by Mia Gradick & Jorge Gomez • 4 min read
This week, First Liberty filed a friend-of-the-court brief at the U.S. Supreme Court. We filed it in support of a religious minority group being harassed by members of the Chinese Anti-Cult World Alliance, an affiliate of the Chinese Communist Party (CCP).
Followers of Falun Gong, an Eastern religion that originated in China, are subject to violent persecution in their homeland. Drawn by America’s promise of religious freedom, a number of them now live in Queens, New York, where they pray and share their faith at sidewalk booths on the borough’s Main Street.
However, they continue to face anti-religious violence—even on the streets of New York. On at least twelve documented occasions, the Alliance threatened acts of violence against them—including beatings, death threats and destruction of religious materials.
They took the matter to court and sought protection under the Freedom of Access to Clinic Entrances Act, a federal law that forbids violent acts and threats against anyone engaged in religious activity at “a place of religious worship.”
But a federal appeals court ruled against the Falun Gong.
The Second Circuit’s opinion held that their streetside booths were not considered “places of worship.” It ruled that places of worship are only those in which “religious adherents collectively recognize or religious leadership designates as a place primarily to gather for or to hold religious worship activities.” In other words, the Falun Gong are not protected by federal law because they don’t exercise their beliefs in a traditional location such as a synagogue, church or temple. What’s more, the Second Circuit ruling is an intrusion into the internal affairs of a religious group—something that the Supreme Court has previously said is unconstitutional.

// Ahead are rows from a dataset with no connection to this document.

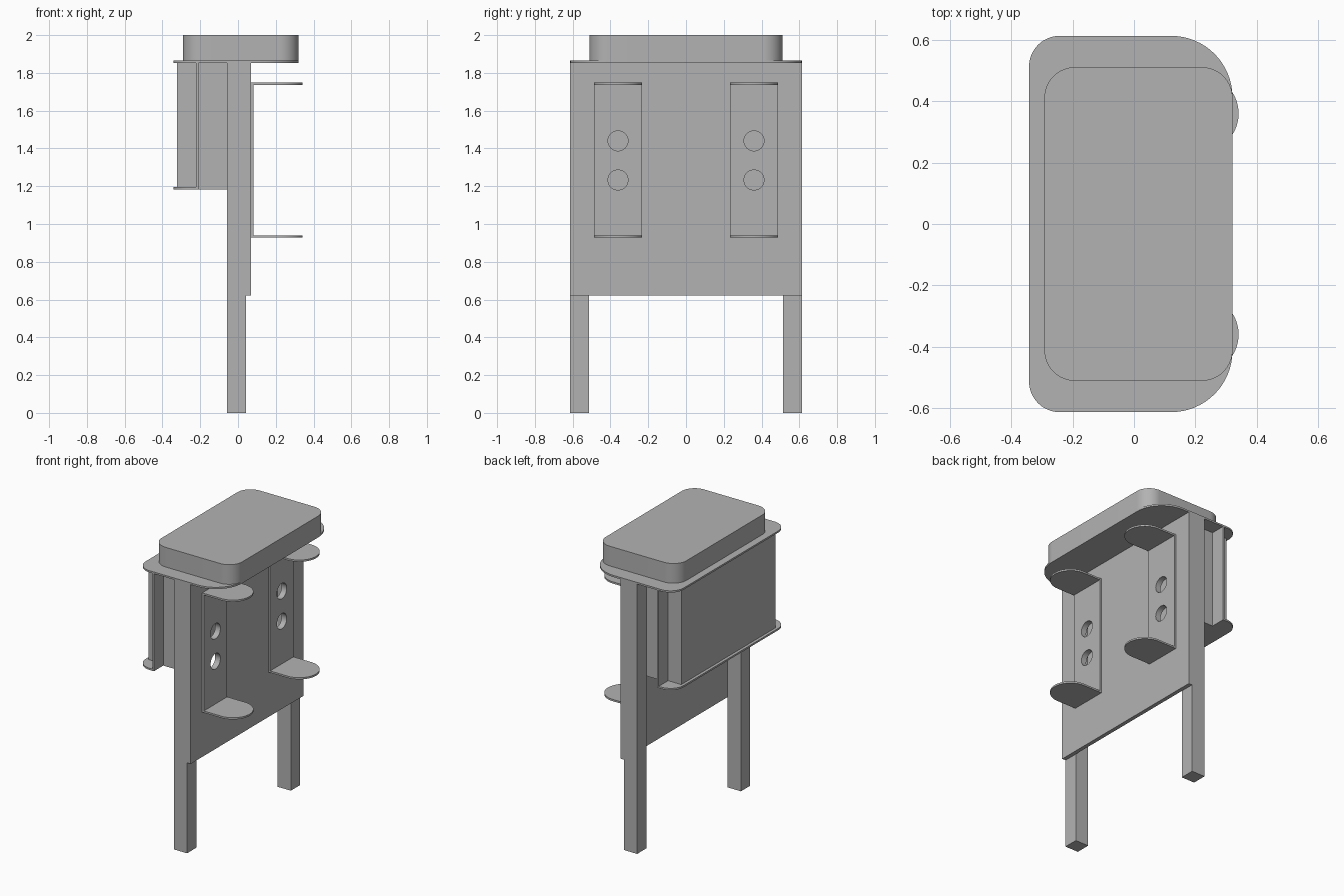
import bpy, bmesh
from math import sin, cos, pi

if "Cube" in bpy.data.objects:
    bpy.data.objects.remove(bpy.data.objects["Cube"], do_unlink=True)

GREY = (0.448, 0.448, 0.448, 1)
grey = bpy.data.materials.new("plain grey")
grey.use_nodes = True
grey.diffuse_color = GREY
grey.node_tree.nodes["Principled BSDF"].inputs["Base Color"].default_value = GREY


def slab(name, xs, ys, zs, left=0, right=0, steps=16):
    """Upright prism with corners rounded by one radius per x side."""
    (x0, x1), (y0, y1) = xs, ys
    corners = [(x1, y1, right, -1, -1, 0), (x0, y1, left, 1, -1, 1),
               (x0, y0, left, 1, 1, 2), (x1, y0, right, -1, 1, 3)]
    bm = bmesh.new()
    ring = []
    for cx, cy, r, dx, dy, quarter in corners:
        for i in range(steps + 1 if r else 1):
            a = (quarter + i / steps) * pi / 2
            ox = r * (dx + cos(a)) if r else 0
            oy = r * (dy + sin(a)) if r else 0
            ring.append(bm.verts.new((cx + ox, cy + oy, zs[0])))
    bmesh.ops.remove_doubles(bm, verts=ring, dist=1e-5)
    base = bm.faces.new([v for v in ring if v.is_valid])
    top = bmesh.ops.extrude_face_region(bm, geom=[base])["geom"]
    bmesh.ops.translate(bm, vec=(0, 0, zs[1] - zs[0]),
                        verts=[v for v in top if isinstance(v, bmesh.types.BMVert)])
    bmesh.ops.recalc_face_normals(bm, faces=bm.faces)
    mesh = bpy.data.meshes.new(name)
    bm.to_mesh(mesh)
    bm.free()
    obj = bpy.data.objects.new(name, mesh)
    bpy.context.collection.objects.link(obj)
    mesh.materials.append(grey)
    return obj


def activate(obj):
    bpy.ops.object.select_all(action='DESELECT')
    obj.select_set(True)
    bpy.context.view_layer.objects.active = obj


T = 0.012          # sheet thickness
TOP = 1.853        # underside of the top plate
W = 0.613          # half width

# Top plate and the thick cap on it
parts = [slab("top_plate", (-0.342, 0.321), (-W, W), (TOP, TOP + T), 0.1, 0.2),
         slab("top_cap", (-0.292, 0.321), (-0.511, 0.511), (TOP + T, 2), 0.1, 0.1)]

# Main panel
panel = slab("main_panel", (0.042, 0.069), (-W, W), (0.621, TOP))
drilled = [panel]

# Rear spacer, backing sheet, bottom lip and storage box
parts += [panel,
          slab("spacer_block", (-0.21, -0.058), (-0.511, 0.511), (1.183, TOP)),
          slab("backing_sheet", (-0.21 - T, -0.21), (-W, W), (1.183, TOP)),
          slab("bottom_lip", (-0.342, -0.21), (-W, W), (1.183, 1.183 + T), 0.1),
          slab("storage_box", (-0.322, -0.21 - T), (-0.511, 0.511), (1.183 + T, TOP))]

# Legs and bracket pairs
BY, BR = 0.36, 0.127
cutters = []
for side, s in (("left", 1), ("right", -1)):
    y = s * BY
    span = (y - BR, y + BR)
    parts.append(slab(side + "_leg", (-0.058, 0.042),
                      sorted((s * 0.513, s * W)), (0, TOP)))
    back = slab(side + "_bracket_back", (0.069, 0.069 + T), span, (0.928, 1.748))
    drilled.append(back)
    parts.append(back)
    for level, z in (("lower", 0.928), ("upper", 1.748 - T)):
        parts.append(slab(f"{side}_{level}_bracket_tab", (0.069 + T, 0.341),
                          span, (z, z + T), right=BR))
    for z in (1.233, 1.44):
        bpy.ops.mesh.primitive_cylinder_add(vertices=48, radius=0.053, depth=0.1,
                                            location=(0.06, y, z), rotation=(0, pi / 2, 0))
        cutter = bpy.context.object
        cutter.name = "hole_cutter"
        cutter.hide_render = True
        cutter.data.materials.append(grey)
        cutters.append(cutter)

# Drill the holes through brackets and panel
for obj in drilled:
    activate(obj)
    for cutter in cutters:
        mod = obj.modifiers.new("hole", 'BOOLEAN')
        mod.operation = 'DIFFERENCE'
        mod.solver = 'EXACT'
        mod.object = cutter
        bpy.ops.object.modifier_apply(modifier=mod.name)
for cutter in cutters:
    bpy.data.objects.remove(cutter, do_unlink=True)

# Smooth rounded corners, keep edges sharp
for obj in parts:
    activate(obj)
    bpy.ops.object.shade_smooth_by_angle()
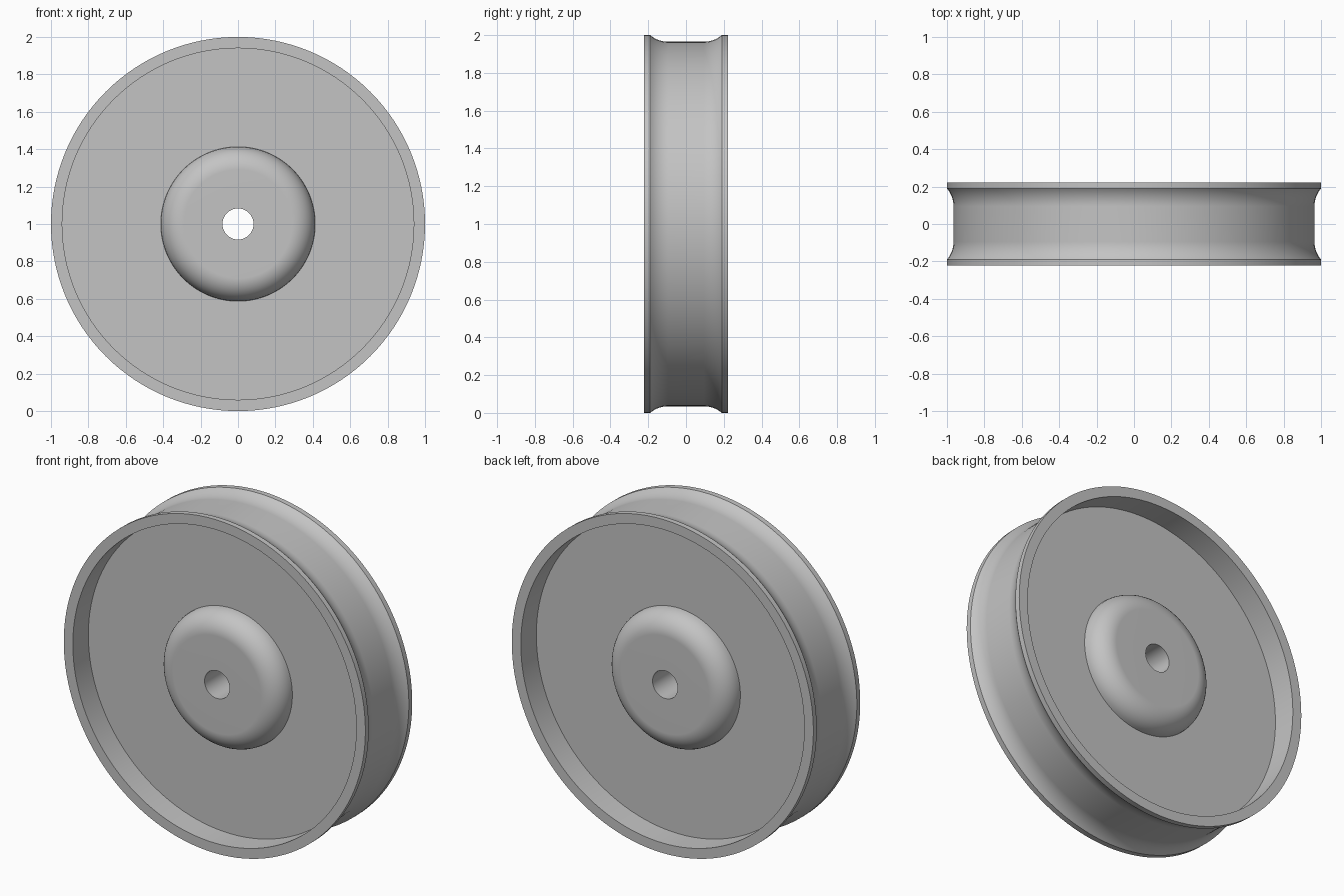
import bpy, bmesh
from math import asin, cos, sin, pi, radians
from mathutils import Matrix

cube = bpy.data.objects.get("Cube")
if cube:
    bpy.data.objects.remove(cube, do_unlink=True)

SEGMENTS = 128
BORE, HUB, RIM_INNER, RIM = 0.083, 0.413, 0.94, 1.0
HUB_FACE, WEB_FACE, RIM_FACE = 0.198, 0.075, 0.222
GROOVE_DEPTH, GROOVE_EDGE, GROOVE_FLAT = 0.035, 0.19, 0.095

grey = bpy.data.materials.new("plain_grey")
grey.use_nodes = True
colour = (0.55, 0.55, 0.55, 1)
grey.diffuse_color = colour
grey.node_tree.nodes["Principled BSDF"].inputs["Base Color"].default_value = colour


def arc(cr, cy, radius, start, end, steps):
    """Points (radius, y) along an arc."""
    angles = [start + (end - start) * i / steps for i in range(steps + 1)]
    return [(cr + radius * cos(a), cy + radius * sin(a)) for a in angles]


# Half section: bore, rounded hub, web, rim, concave groove
fillet = HUB_FACE - WEB_FACE
run = GROOVE_EDGE - GROOVE_FLAT
sweep = (run ** 2 + GROOVE_DEPTH ** 2) / (2 * GROOVE_DEPTH)
tilt = asin(run / sweep)
half = [(BORE, HUB_FACE)]
half += arc(HUB - fillet, WEB_FACE, fillet, pi / 2, 0, 10)
half += [(RIM_INNER, WEB_FACE), (RIM_INNER, RIM_FACE), (RIM, RIM_FACE)]
half += arc(RIM - GROOVE_DEPTH + sweep, GROOVE_FLAT, sweep, pi - tilt, pi, 8)

# Mirror the section and turn it around the axle
section = half + [(r, -y) for r, y in reversed(half)]
bm = bmesh.new()
rings = []
for i in range(SEGMENTS):
    turn = Matrix.Rotation(2 * pi * i / SEGMENTS, 3, 'Y')
    rings.append([bm.verts.new(turn @ Matrix.Identity(3).col[0] * r
                               + Matrix.Identity(3).col[1] * y) for r, y in section])
for i, ring in enumerate(rings):
    following = rings[(i + 1) % SEGMENTS]
    for j in range(len(section)):
        k = (j + 1) % len(section)
        bm.faces.new((ring[j], ring[k], following[k], following[j]))
bmesh.ops.recalc_face_normals(bm, faces=bm.faces)
bmesh.ops.translate(bm, verts=bm.verts, vec=(0, 0, RIM))

mesh = bpy.data.meshes.new("grooved_wheel")
bm.to_mesh(mesh)
bm.free()
mesh.materials.append(grey)
wheel = bpy.data.objects.new("grooved_wheel", mesh)
bpy.context.collection.objects.link(wheel)

# Smooth curves, crisp corners, flat faces kept flat
bpy.ops.object.select_all(action='DESELECT')
wheel.select_set(True)
bpy.context.view_layer.objects.active = wheel
bpy.ops.object.shade_smooth_by_angle(angle=radians(30))
weighted = wheel.modifiers.new("flat_faces", 'WEIGHTED_NORMAL')
weighted.keep_sharp = True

For a religious minority that’s clearly a victim of oppression and persecution, this ruling is incredibly dangerous. But the ruling isn’t just harmful to the Falun Gong. It also erodes legal protection for people of all faiths. Their petition to the Supreme Court explains:
“It would also exclude pilgrims chanting on the way to shrines, congregations conducting a sunrise Easter service at a public park, Muslim taxi drivers kneeling for prayer in an airport parking lot, or Native Americans conducting spirit quests in a National Forest. And if anything, worshippers in such places may be even more likely targets of bigoted violence than those gathered in a traditional house of worship.”
In our brief, First Liberty attorneys explain that all religious groups are protected under law:
“In the same way that courts may not dispute the truth of religious beliefs, they also may not define worship to take particular forms, to occur at particular kinds of locations, or to occur only at the direction of a religious authority…Courts have no business requiring any religious adherent to submit to any particular religious authority…It is not within a court’s authority to adjudicate whether worship is the primary purpose.”
Religious minorities should not be persecuted for their faith. Millions of people worldwide look to the U.S. as a safe haven, especially those who face persecution due to their religious beliefs. More than two centuries after our nation’s founding, we endure as the place where people of all faiths can peacefully live without being attacked, having their place of worship burned or their religious symbols vandalized.
Please give to First Liberty today. Your support will help us defend the Falun Gong and other religious minorities. For our nation to continue shining as a beacon of hope and freedom, we must protect the God-given liberty of ALL to live out their faith without the fear of violence or repression.